Stephon Johnson | 3/30/2017, 10:50 a.m.
Advocates for the Bedford Armory Development in Brooklyn have come out in support of the project.
Bedford Union Armory Wikipedia

Advocates for the Bedford Armory Development in Brooklyn have come out in support of the project.

Last week, it was reported that a New York Communities for Change study concluded that price guidelines for the affordable housing units set aside for the Bedford Armory Development would price out nonwhite Brooklynites.

BFC Partners, a real estate developer founded in 1985 by Donald Capoccia, Joseph Ferrara and Brandon Baron, is spearheading the Bedford Armory Development.

William Howard, president of the West Indian American Day Carnival Association, called the NYCC report misleading.

“This report is blatantly inaccurate and only shows that New York Communities for Change doesn’t speak for people of color in Crown Heights,” said Howard in a statement. “The new Armory will provide affordable resources needed to keep West Indian cultural activities thriving in our community for generations to come. A brighter future for the Carnival Parade directly benefits thousands of Crown Heights families of color who participate in the parade, our steelpan association and other Carnival Association activities.”

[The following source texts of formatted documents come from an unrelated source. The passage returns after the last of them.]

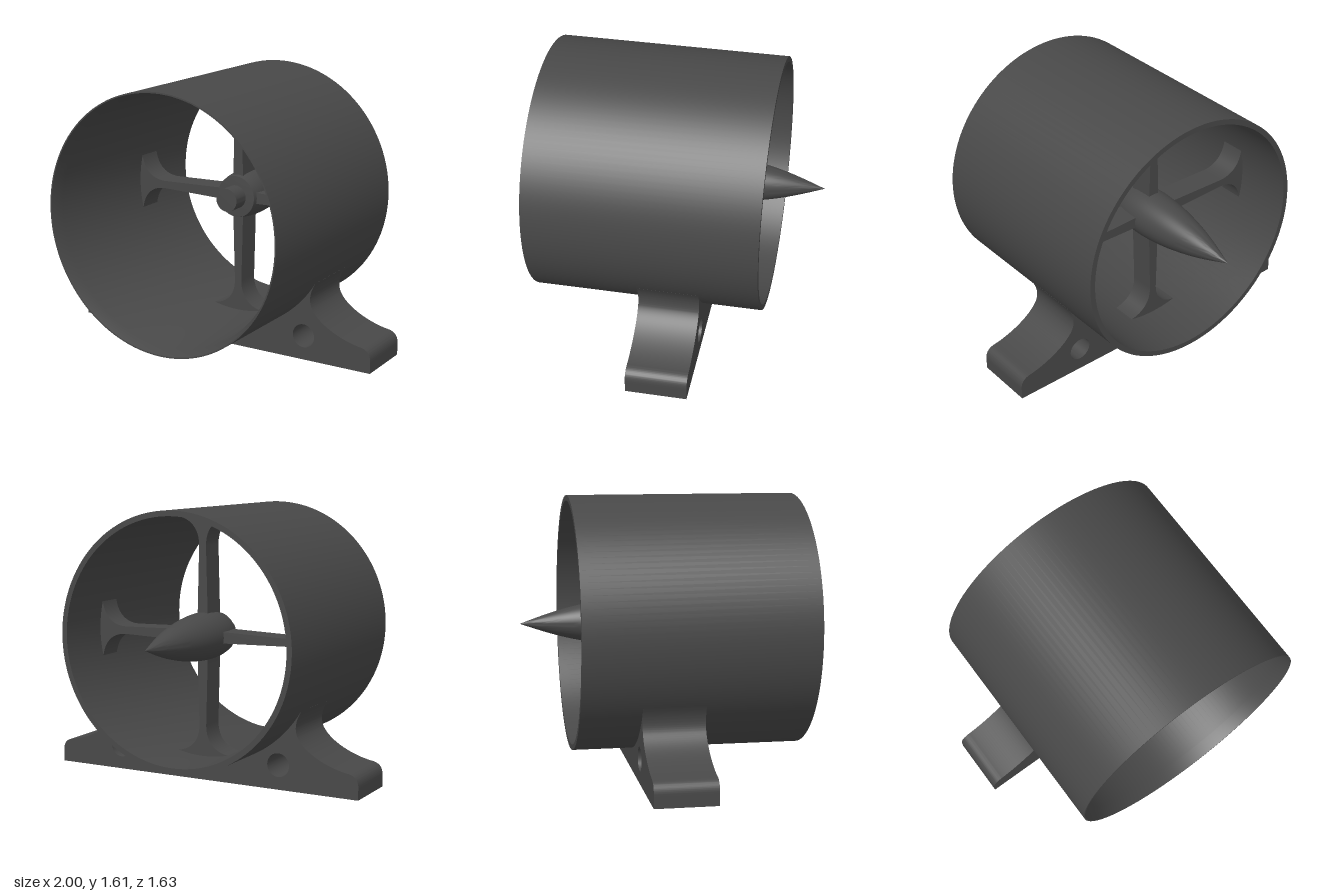
import * as THREE from 'three';
import { toCreasedNormals } from 'three/addons/utils/BufferGeometryUtils.js';

const AXIS_Y = 0.86;   // height of the duct axis
const material = new THREE.MeshStandardMaterial({ color: 0x484848 });

function part(name, geometry) {
  const mesh = new THREE.Mesh(toCreasedNormals(geometry, 0.5), material);
  mesh.name = name;
  return mesh;
}

// Revolve [radius, z] points around the z axis
function revolve(points, segments) {
  const profile = points.map(([r, z]) => new THREE.Vector2(r, z));
  return new THREE.LatheGeometry(profile, segments).rotateX(Math.PI / 2);
}

function extrudeZ(shape, depth, zCentre) {
  return new THREE.ExtrudeGeometry(shape, { depth, bevelEnabled: false, curveSegments: 24 })
    .translate(0, 0, zCentre - depth / 2);
}

function circle(x, y, r) {
  return new THREE.Path().absarc(x, y, r, 0, Math.PI * 2, true);
}

// One radial vane, pointing up, slim at mid span and flared where it joins the duct
function vaneShape() {
  const s = new THREE.Shape();
  const a = Math.asin(0.18 / 0.725);
  s.moveTo(-0.035, 0.08);
  s.lineTo(0.035, 0.08);
  s.lineTo(0.023, 0.53);
  s.bezierCurveTo(0.022, 0.63, 0.08, 0.69, 0.18, 0.7);
  s.absarc(0, 0, 0.725, Math.PI / 2 - a, Math.PI / 2 + a, false);
  s.lineTo(-0.18, 0.7);
  s.bezierCurveTo(-0.08, 0.69, -0.022, 0.63, -0.023, 0.53);
  s.closePath();
  return s;
}

// Upper bracket: rounded feet sweeping up to cradle the duct
function bracketShape(bottom) {
  const s = new THREE.Shape();
  const r = 0.735, a = 0.56;
  const cx = r * Math.cos(a), cy = AXIS_Y - r * Math.sin(a);
  s.moveTo(-1, bottom);
  s.lineTo(1, bottom);
  s.lineTo(1, 0.08);
  s.quadraticCurveTo(0.995, 0.14, 0.93, 0.147);
  s.bezierCurveTo(0.82, 0.165, 0.67, 0.23, 0.622, 0.32);
  s.bezierCurveTo(0.603, 0.36, 0.605, 0.41, 0.645, 0.475);
  s.lineTo(cx, cy);
  s.absarc(0, AXIS_Y, r, -a, -Math.PI + a, true);
  s.lineTo(-0.645, 0.475);
  s.bezierCurveTo(-0.605, 0.41, -0.603, 0.36, -0.622, 0.32);
  s.bezierCurveTo(-0.67, 0.23, -0.82, 0.165, -0.93, 0.147);
  s.quadraticCurveTo(-0.995, 0.14, -1, 0.08);
  s.closePath();
  s.holes.push(circle(-0.5, 0.145, 0.07), circle(0.57, 0.145, 0.07));
  return s;
}

// Bottom slab with a central mounting hole, drawn flat then laid down
function slabGeometry(height) {
  const s = new THREE.Shape();
  s.moveTo(-1, -0.18);
  s.lineTo(1, -0.18);
  s.lineTo(1, 0.18);
  s.lineTo(-1, 0.18);
  s.closePath();
  s.holes.push(circle(0, 0, 0.06));
  return new THREE.ExtrudeGeometry(s, { depth: height, bevelEnabled: false, curveSegments: 24 })
    .rotateX(-Math.PI / 2);
}

export function createModel() {
  const model = new THREE.Group();
  model.name = 'ductedThruster';

  // Parts centred on the duct axis
  const axial = new THREE.Group();
  axial.name = 'ductAssembly';
  axial.position.y = AXIS_Y;
  model.add(axial);

  // Duct with a chamfered front lip
  axial.add(part('duct', revolve([
    [0.718, -0.53], [0.75, -0.53], [0.75, 0.815], [0.742, 0.815], [0.718, 0.74], [0.718, -0.53],
  ], 128)));

  // Streamlined tail cone
  const curve = new THREE.SplineCurve([
    [0, -0.815], [0.05, -0.67], [0.09, -0.53], [0.124, -0.36], [0.14, -0.2], [0.138, -0.08], [0.125, 0],
  ].map(([r, z]) => new THREE.Vector2(r, z)));
  const hubPoints = curve.getPoints(28).map((p) => [Math.max(p.x, 0), p.y]);
  axial.add(part('tailCone', revolve([...hubPoints, [0, 0.01]], 64)));

  // Motor boss in front of the cone
  axial.add(part('motorBoss', new THREE.CylinderGeometry(0.07, 0.07, 0.147, 48)
    .rotateX(Math.PI / 2).translate(0, 0, 0.034)));

  // Four vanes
  for (let i = 0; i < 4; i++) {
    const vane = part('vane' + (i + 1), extrudeZ(vaneShape(), 0.15, -0.1));
    vane.rotation.z = i * Math.PI / 2;
    axial.add(vane);
  }

  // Mounting foot
  const slabHeight = 0.07;
  model.add(part('mountBracket', extrudeZ(bracketShape(slabHeight), 0.36, 0)));
  model.add(part('mountSlab', slabGeometry(slabHeight)));

  return model;
}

A representative for BFC Partners sent the AmNews information about the development, calling it a “three-prong project” that consists of housing, a 67,000 square-foot recreational center and 40,000 square feet of office space. Local organizations such as the Local Development Corporation of Crown Heights announced that they’re working with BFC on creating an “Affordable Housing Fund” that would support the creation of more affordable housing, tenant advocacy and housing education in Crown Heights.

According to BFC Partners, some of that office and community center space will be awarded to nonprofit organizations and small-business owners.

When it comes down to housing, according to NYCC’s report, with analysis based on the Economic Development Corporation in the Draft Scope of Work for an Environmental Impact Statement, if the proposed redevelopment project is completed, 83 percent of the total units would cost tenants or homeowners more than $2,200 (depending on the homeowners’ down-payment).

“I don’t accept this report because I know that revitalizing the Bedford-Union Armory will empower communities of color across Crown Heights,” said the Rev. Daryl Bloodsaw of the First Baptist Church of Crown Heights, in a statement. “It would be a huge mistake to kill this project. We must work together to make it a success for everyone in our neighborhood, regardless of their background.”